● REQUIREMENT
Reproduce all of the entries below exactly, without a single change.
━━━━━ MATERIAL PROVIDED
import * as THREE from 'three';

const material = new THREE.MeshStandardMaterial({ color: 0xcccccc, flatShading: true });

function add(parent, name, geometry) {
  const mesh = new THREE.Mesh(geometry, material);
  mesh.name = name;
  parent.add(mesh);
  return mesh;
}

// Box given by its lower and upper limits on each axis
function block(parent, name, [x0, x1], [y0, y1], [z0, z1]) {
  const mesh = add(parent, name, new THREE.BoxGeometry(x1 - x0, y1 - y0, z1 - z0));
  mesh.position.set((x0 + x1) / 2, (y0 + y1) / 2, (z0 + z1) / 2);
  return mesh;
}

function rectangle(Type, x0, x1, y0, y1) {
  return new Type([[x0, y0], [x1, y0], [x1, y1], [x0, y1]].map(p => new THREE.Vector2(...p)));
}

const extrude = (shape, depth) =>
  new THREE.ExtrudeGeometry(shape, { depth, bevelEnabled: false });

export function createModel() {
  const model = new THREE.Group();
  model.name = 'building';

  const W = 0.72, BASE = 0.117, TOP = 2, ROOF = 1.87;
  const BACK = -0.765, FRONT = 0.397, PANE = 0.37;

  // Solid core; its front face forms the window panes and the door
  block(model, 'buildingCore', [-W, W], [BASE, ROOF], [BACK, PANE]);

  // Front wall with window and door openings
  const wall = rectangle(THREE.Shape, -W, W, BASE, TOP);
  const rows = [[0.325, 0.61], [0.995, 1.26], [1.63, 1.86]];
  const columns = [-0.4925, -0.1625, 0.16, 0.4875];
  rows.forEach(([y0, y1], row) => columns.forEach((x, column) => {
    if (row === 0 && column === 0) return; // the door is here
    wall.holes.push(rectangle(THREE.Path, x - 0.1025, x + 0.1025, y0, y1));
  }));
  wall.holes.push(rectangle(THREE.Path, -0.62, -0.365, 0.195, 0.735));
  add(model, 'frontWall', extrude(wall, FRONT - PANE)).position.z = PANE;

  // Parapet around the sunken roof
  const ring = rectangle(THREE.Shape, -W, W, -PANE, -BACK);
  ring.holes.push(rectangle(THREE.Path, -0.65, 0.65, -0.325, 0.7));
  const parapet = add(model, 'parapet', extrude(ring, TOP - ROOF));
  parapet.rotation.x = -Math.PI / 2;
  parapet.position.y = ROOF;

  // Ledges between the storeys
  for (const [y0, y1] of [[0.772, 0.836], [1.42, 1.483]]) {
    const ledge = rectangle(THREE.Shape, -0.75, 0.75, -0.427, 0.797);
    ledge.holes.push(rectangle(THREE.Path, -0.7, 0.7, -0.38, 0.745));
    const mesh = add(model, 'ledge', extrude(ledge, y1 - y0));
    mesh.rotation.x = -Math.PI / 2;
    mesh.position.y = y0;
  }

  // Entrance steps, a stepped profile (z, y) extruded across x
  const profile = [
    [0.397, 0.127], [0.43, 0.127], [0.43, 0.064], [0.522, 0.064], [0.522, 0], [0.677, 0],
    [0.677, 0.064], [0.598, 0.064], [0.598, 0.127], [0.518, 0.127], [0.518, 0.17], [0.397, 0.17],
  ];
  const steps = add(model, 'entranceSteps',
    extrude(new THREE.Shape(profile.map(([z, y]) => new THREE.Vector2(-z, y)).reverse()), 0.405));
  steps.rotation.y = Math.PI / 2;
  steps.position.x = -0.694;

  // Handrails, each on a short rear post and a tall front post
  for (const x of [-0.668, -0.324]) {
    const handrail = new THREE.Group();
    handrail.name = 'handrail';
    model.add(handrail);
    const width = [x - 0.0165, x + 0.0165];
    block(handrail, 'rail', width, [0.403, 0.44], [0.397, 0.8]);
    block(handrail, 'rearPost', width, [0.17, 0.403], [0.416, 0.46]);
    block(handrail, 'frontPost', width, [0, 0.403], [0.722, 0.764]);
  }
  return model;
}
━━━━━━━━━━
● TASK RESPONSE
import * as THREE from 'three';

const material = new THREE.MeshStandardMaterial({ color: 0xcccccc, flatShading: true });

function add(parent, name, geometry) {
  const mesh = new THREE.Mesh(geometry, material);
  mesh.name = name;
  parent.add(mesh);
  return mesh;
}

// Box given by its lower and upper limits on each axis
function block(parent, name, [x0, x1], [y0, y1], [z0, z1]) {
  const mesh = add(parent, name, new THREE.BoxGeometry(x1 - x0, y1 - y0, z1 - z0));
  mesh.position.set((x0 + x1) / 2, (y0 + y1) / 2, (z0 + z1) / 2);
  return mesh;
}

function rectangle(Type, x0, x1, y0, y1) {
  return new Type([[x0, y0], [x1, y0], [x1, y1], [x0, y1]].map(p => new THREE.Vector2(...p)));
}

const extrude = (shape, depth) =>
  new THREE.ExtrudeGeometry(shape, { depth, bevelEnabled: false });

export function createModel() {
  const model = new THREE.Group();
  model.name = 'building';

  const W = 0.72, BASE = 0.117, TOP = 2, ROOF = 1.87;
  const BACK = -0.765, FRONT = 0.397, PANE = 0.37;

  // Solid core; its front face forms the window panes and the door
  block(model, 'buildingCore', [-W, W], [BASE, ROOF], [BACK, PANE]);

  // Front wall with window and door openings
  const wall = rectangle(THREE.Shape, -W, W, BASE, TOP);
  const rows = [[0.325, 0.61], [0.995, 1.26], [1.63, 1.86]];
  const columns = [-0.4925, -0.1625, 0.16, 0.4875];
  rows.forEach(([y0, y1], row) => columns.forEach((x, column) => {
    if (row === 0 && column === 0) return; // the door is here
    wall.holes.push(rectangle(THREE.Path, x - 0.1025, x + 0.1025, y0, y1));
  }));
  wall.holes.push(rectangle(THREE.Path, -0.62, -0.365, 0.195, 0.735));
  add(model, 'frontWall', extrude(wall, FRONT - PANE)).position.z = PANE;

  // Parapet around the sunken roof
  const ring = rectangle(THREE.Shape, -W, W, -PANE, -BACK);
  ring.holes.push(rectangle(THREE.Path, -0.65, 0.65, -0.325, 0.7));
  const parapet = add(model, 'parapet', extrude(ring, TOP - ROOF));
  parapet.rotation.x = -Math.PI / 2;
  parapet.position.y = ROOF;

  // Ledges between the storeys
  for (const [y0, y1] of [[0.772, 0.836], [1.42, 1.483]]) {
    const ledge = rectangle(THREE.Shape, -0.75, 0.75, -0.427, 0.797);
    ledge.holes.push(rectangle(THREE.Path, -0.7, 0.7, -0.38, 0.745));
    const mesh = add(model, 'ledge', extrude(ledge, y1 - y0));
    mesh.rotation.x = -Math.PI / 2;
    mesh.position.y = y0;
  }

  // Entrance steps, a stepped profile (z, y) extruded across x
  const profile = [
    [0.397, 0.127], [0.43, 0.127], [0.43, 0.064], [0.522, 0.064], [0.522, 0], [0.677, 0],
    [0.677, 0.064], [0.598, 0.064], [0.598, 0.127], [0.518, 0.127], [0.518, 0.17], [0.397, 0.17],
  ];
  const steps = add(model, 'entranceSteps',
    extrude(new THREE.Shape(profile.map(([z, y]) => new THREE.Vector2(-z, y)).reverse()), 0.405));
  steps.rotation.y = Math.PI / 2;
  steps.position.x = -0.694;

  // Handrails, each on a short rear post and a tall front post
  for (const x of [-0.668, -0.324]) {
    const handrail = new THREE.Group();
    handrail.name = 'handrail';
    model.add(handrail);
    const width = [x - 0.0165, x + 0.0165];
    block(handrail, 'rail', width, [0.403, 0.44], [0.397, 0.8]);
    block(handrail, 'rearPost', width, [0.17, 0.403], [0.416, 0.46]);
    block(handrail, 'frontPost', width, [0, 0.403], [0.722, 0.764]);
  }
  return model;
}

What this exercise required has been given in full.